§ **PROVIDED RECORDS**
-=-=-

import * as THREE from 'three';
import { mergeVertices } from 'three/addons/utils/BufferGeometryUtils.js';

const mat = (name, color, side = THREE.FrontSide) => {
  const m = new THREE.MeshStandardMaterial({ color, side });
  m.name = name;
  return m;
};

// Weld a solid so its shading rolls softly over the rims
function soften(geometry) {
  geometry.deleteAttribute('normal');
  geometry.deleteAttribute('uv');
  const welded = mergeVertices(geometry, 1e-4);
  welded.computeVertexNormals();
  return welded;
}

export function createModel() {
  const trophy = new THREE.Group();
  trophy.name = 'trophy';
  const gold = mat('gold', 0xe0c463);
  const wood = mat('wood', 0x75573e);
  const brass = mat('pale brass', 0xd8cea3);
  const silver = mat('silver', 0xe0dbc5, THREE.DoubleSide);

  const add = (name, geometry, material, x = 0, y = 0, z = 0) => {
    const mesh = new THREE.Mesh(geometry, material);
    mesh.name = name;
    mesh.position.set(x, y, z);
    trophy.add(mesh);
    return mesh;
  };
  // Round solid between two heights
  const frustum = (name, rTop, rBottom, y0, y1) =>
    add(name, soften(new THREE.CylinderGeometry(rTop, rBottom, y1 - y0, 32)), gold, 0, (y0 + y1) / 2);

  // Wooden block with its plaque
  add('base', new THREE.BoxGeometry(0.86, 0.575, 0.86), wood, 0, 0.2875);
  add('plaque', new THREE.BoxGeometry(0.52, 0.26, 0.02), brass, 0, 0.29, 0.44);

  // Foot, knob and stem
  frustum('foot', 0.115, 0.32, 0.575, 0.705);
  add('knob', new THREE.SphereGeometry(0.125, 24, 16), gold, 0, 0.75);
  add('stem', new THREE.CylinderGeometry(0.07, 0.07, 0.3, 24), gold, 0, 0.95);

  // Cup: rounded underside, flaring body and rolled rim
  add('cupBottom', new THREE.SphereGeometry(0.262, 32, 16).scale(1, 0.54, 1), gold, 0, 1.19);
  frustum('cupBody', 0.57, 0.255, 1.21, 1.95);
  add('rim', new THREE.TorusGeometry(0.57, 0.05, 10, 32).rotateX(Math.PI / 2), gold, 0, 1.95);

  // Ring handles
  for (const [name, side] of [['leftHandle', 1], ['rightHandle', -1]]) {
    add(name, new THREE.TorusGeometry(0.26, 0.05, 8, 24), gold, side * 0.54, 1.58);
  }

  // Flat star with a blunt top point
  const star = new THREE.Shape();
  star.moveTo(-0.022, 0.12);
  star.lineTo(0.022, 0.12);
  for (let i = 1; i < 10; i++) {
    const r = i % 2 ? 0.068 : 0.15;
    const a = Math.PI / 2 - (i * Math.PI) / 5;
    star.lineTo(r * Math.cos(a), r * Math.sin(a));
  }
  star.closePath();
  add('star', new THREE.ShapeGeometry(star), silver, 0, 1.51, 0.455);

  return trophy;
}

-=-=-

§ **WORK TASK**
Only the lines from the one containing "const frustum = (name, rTop, rBottom, y0, y1)" through the end of the records above belong in the answer, each exactly as written.

§ **TASK RESULT**
  const frustum = (name, rTop, rBottom, y0, y1) =>
    add(name, soften(new THREE.CylinderGeometry(rTop, rBottom, y1 - y0, 32)), gold, 0, (y0 + y1) / 2);

  // Wooden block with its plaque
  add('base', new THREE.BoxGeometry(0.86, 0.575, 0.86), wood, 0, 0.2875);
  add('plaque', new THREE.BoxGeometry(0.52, 0.26, 0.02), brass, 0, 0.29, 0.44);

  // Foot, knob and stem
  frustum('foot', 0.115, 0.32, 0.575, 0.705);
  add('knob', new THREE.SphereGeometry(0.125, 24, 16), gold, 0, 0.75);
  add('stem', new THREE.CylinderGeometry(0.07, 0.07, 0.3, 24), gold, 0, 0.95);

  // Cup: rounded underside, flaring body and rolled rim
  add('cupBottom', new THREE.SphereGeometry(0.262, 32, 16).scale(1, 0.54, 1), gold, 0, 1.19);
  frustum('cupBody', 0.57, 0.255, 1.21, 1.95);
  add('rim', new THREE.TorusGeometry(0.57, 0.05, 10, 32).rotateX(Math.PI / 2), gold, 0, 1.95);

  // Ring handles
  for (const [name, side] of [['leftHandle', 1], ['rightHandle', -1]]) {
    add(name, new THREE.TorusGeometry(0.26, 0.05, 8, 24), gold, side * 0.54, 1.58);
  }

  // Flat star with a blunt top point
  const star = new THREE.Shape();
  star.moveTo(-0.022, 0.12);
  star.lineTo(0.022, 0.12);
  for (let i = 1; i < 10; i++) {
    const r = i % 2 ? 0.068 : 0.15;
    const a = Math.PI / 2 - (i * Math.PI) / 5;
    star.lineTo(r * Math.cos(a), r * Math.sin(a));
  }
  star.closePath();
  add('star', new THREE.ShapeGeometry(star), silver, 0, 1.51, 0.455);

  return trophy;
}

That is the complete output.